I am a PhD candidate in Modern European Philosophy at the CRMEP, Kingston University. Apart from my academic work, I work as an artist and performer within the visual and performing arts as well as a performer for Anne imhof, Mette Ingvartsen, Alexandra Bachzetsis et. al.
New Formations 92, Autumn 2017: Of technical ensembles, book review on the English translation of Gilbert Simondon's On the Mode of Existence of Technical Objects, University of Minnesota Press 2017
contribution to the catalogue of Faust, Anne Imhof. Edited by Susanne Pfeffer with contributions by Franziska Aigner, Eliza Douglas, Anne Imhof, Susanne Pfeffer, Juliane Rebentisch, Kerstin Stakemeier, and photographies by Nadine Fraczkowski. Koenig Books 2017

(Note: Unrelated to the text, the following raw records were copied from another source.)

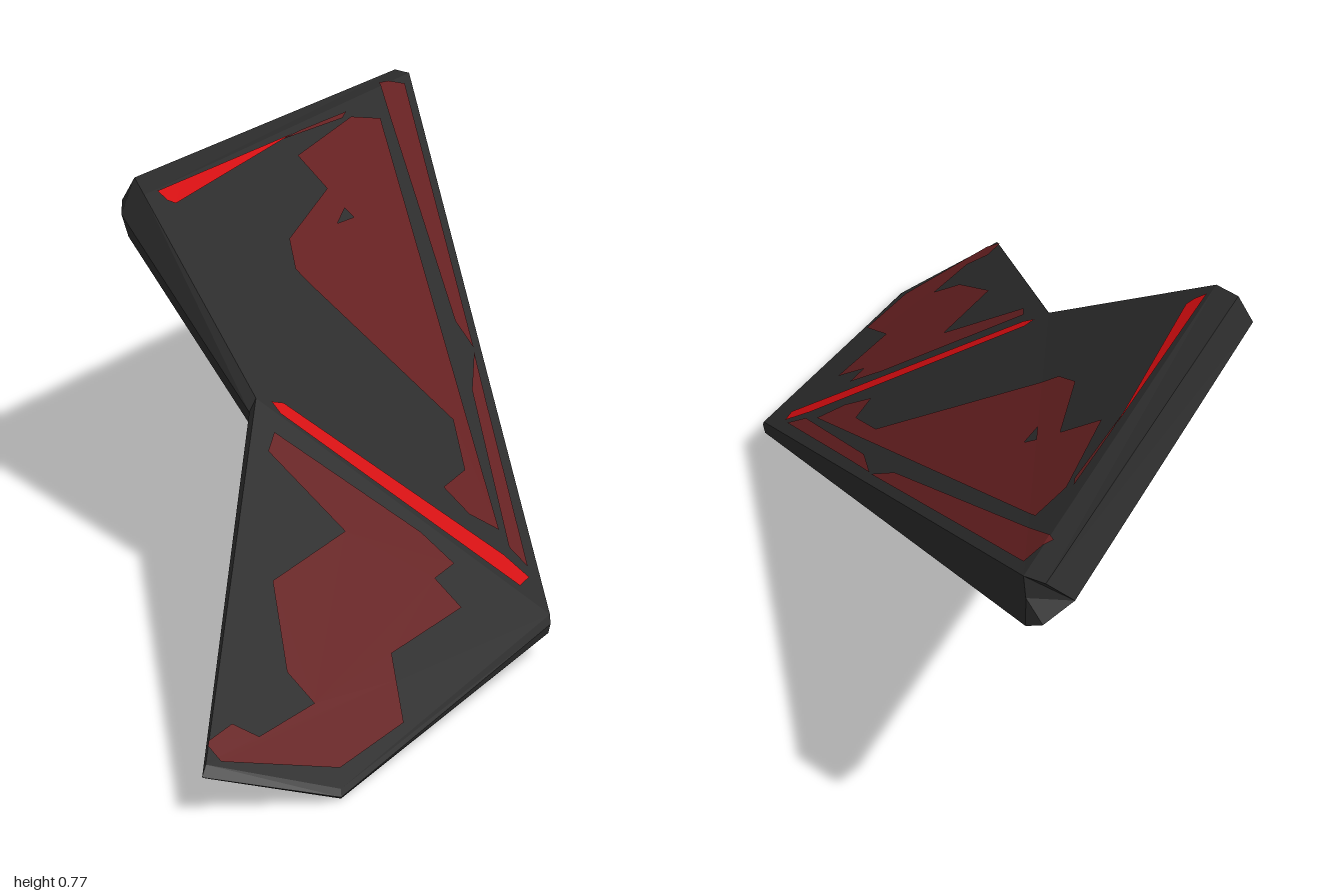
import * as THREE from 'three';

const mat = (name, color) => {
  const m = new THREE.MeshStandardMaterial({ color });
  m.name = name;
  return m;
};

// Corner columns around the outline: top, middle and bottom point of each
const corners = [
  [[-0.715, 0.765, -1], [-0.745, 0.71, -0.95], [-0.71, 0.675, -1]],
  [[-0.54, 0.765, 0.04], [-0.57, 0.71, 0.05], [-0.53, 0.665, 0.07]],
  [[-0.47, 0.75, 0.08], [-0.52, 0.70, 0.10], [-0.50, 0.655, 0.10]],
  [[0.01, 0.455, 0.24], [0.01, 0.43, 0.26], [0.01, 0.39, 0.25]],
  [[0.59, 0.10, 0.98], [0.60, 0.085, 1], [0.59, 0.072, 0.98]],
  [[0.73, 0.02, 0.77], [0.74, 0.01, 0.78], [0.73, 0, 0.77]],
  [[0.62, 0.09, 0.03], [0.63, 0.075, 0.04], [0.625, 0.054, 0.04]],
  [[-0.67, 0.765, -1], [-0.675, 0.72, -1], [-0.675, 0.66, -1]],
];
// Facets shared by the upper and lower skin
const facets = [[0, 1, 2], [0, 2, 7], [7, 2, 3], [7, 3, 6], [6, 3, 4], [6, 4, 5]];

// Painted patches as [x, z] outlines
const patches = {
  rearPanel: [[-0.56, -0.775], [0.43, -0.035], [0.38, 0], [0.31, 0], [0.29, -0.09], [0.18, -0.18],
    [-0.24, -0.145], [-0.31, -0.2], [-0.33, -0.43], [-0.5, -0.43], [-0.575, -0.69]],
  trailingStripe: [[-0.64, -0.95], [0.04, -0.41], [-0.03, -0.43], [-0.66, -0.88]],
  trailingStripeEnd: [[0.05, -0.4], [0.16, -0.31], [0.52, -0.02], [0.47, -0.02], [0.13, -0.3]],
  sideStripe: [[-0.59, -0.69], [-0.575, -0.66], [-0.545, -0.43], [-0.56, -0.5]],
  frontPanel: [[0.09, 0.27], [0.38, 0.15], [0.46, 0.14], [0.47, 0.21], [0.54, 0.21], [0.56, 0.44],
    [0.68, 0.54], [0.7, 0.74], [0.6, 0.95], [0.56, 0.95], [0.55, 0.87], [0.59, 0.84], [0.58, 0.68],
    [0.51, 0.68], [0.35, 0.55], [0.32, 0.31], [0.12, 0.32]],
};
const glowPatches = {
  sideGlow: [[-0.555, -0.47], [-0.435, 0.02], [-0.445, 0.035], [-0.47, 0.04], [-0.485, -0.05]],
  foldGlow: [[0.04, 0.19], [0.03, 0.215], [0.06, 0.22], [0.55, 0.04], [0.54, 0], [0.48, 0.01]],
};

function meshFrom(name, positions, material) {
  const g = new THREE.BufferGeometry();
  g.setAttribute('position', new THREE.Float32BufferAttribute(positions, 3));
  g.computeVertexNormals();
  const mesh = new THREE.Mesh(g, material);
  mesh.name = name;
  return mesh;
}

function bodyMesh(material) {
  const pos = [];
  const tri = (a, b, c) => pos.push(...a, ...b, ...c);
  for (const [a, b, c] of facets) {
    tri(corners[a][0], corners[b][0], corners[c][0]);
    tri(corners[a][2], corners[c][2], corners[b][2]);
  }
  // Bevelled rim: upper and lower band
  corners.forEach((p, i) => {
    const q = corners[(i + 1) % corners.length];
    for (const k of [0, 1]) {
      tri(p[k], p[k + 1], q[k + 1]);
      tri(p[k], q[k + 1], q[k]);
    }
  });
  return meshFrom('wingBody', pos, material);
}

// Cut an [x, z] outline to one convex facet
function clip(poly, facet) {
  let out = poly;
  for (let e = 0; e < 3; e++) {
    const a = facet[e], b = facet[(e + 1) % 3];
    const side = (p) => (b[2] - a[2]) * (p[0] - a[0]) - (b[0] - a[0]) * (p[1] - a[2]);
    const next = [];
    out.forEach((p, i) => {
      const q = out[(i + 1) % out.length], sp = side(p), sq = side(q);
      if (sp >= 0) next.push(p);
      if (sp * sq < 0) {
        const t = sp / (sp - sq);
        next.push([p[0] + (q[0] - p[0]) * t, p[1] + (q[1] - p[1]) * t]);
      }
    });
    out = next;
  }
  return out;
}

// Lay a painted patch over the skin (level 0 = top, 2 = bottom)
function patchMesh(name, outline, level, material) {
  const pos = [];
  const up = level === 0 ? 1 : -1;
  for (const f of facets) {
    const pts = f.map((i) => corners[i][level]);
    const cut = clip(outline, pts);
    if (cut.length < 3) continue;
    const [a, b, c] = pts.map((p) => new THREE.Vector3(...p));
    const n = b.clone().sub(a).cross(c.clone().sub(a));
    const lift = ([x, z]) => [x, a.y - (n.x * (x - a.x) + n.z * (z - a.z)) / n.y + up * 0.004, z];
    const flat = cut.map(([x, z]) => new THREE.Vector2(x, z));
    for (const t of THREE.ShapeUtils.triangulateShape(flat, [])) {
      const [p, q, r] = t.map((i) => [flat[i].x, flat[i].y]);
      const s = (q[1] - p[1]) * (r[0] - p[0]) - (q[0] - p[0]) * (r[1] - p[1]);
      const order = s * up > 0 ? [p, q, r] : [p, r, q];
      order.forEach((v) => pos.push(...lift(v)));
    }
  }
  return meshFrom(name, pos, material);
}

export function createModel() {
  const black = mat('charcoal', 0x2b2b2b);
  const darkRed = mat('dark red', 0x641f20);
  const brightRed = mat('bright red', 0xd20c0f);

  const group = new THREE.Group();
  group.name = 'wing';
  group.add(bodyMesh(black));
  for (const [level, label] of [[0, 'Top'], [2, 'Bottom']]) {
    for (const [name, outline] of Object.entries(patches))
      group.add(patchMesh(name + label, outline, level, darkRed));
    for (const [name, outline] of Object.entries(glowPatches))
      group.add(patchMesh(name + label, outline, level, brightRed));
  }
  return group;
}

Radical Philosophy 200, Nov/Dec 2016: Unsocial Media, book review of Yuk Hui's On the Mode of Existence of Digital Objects, University of Minnesota Press 2016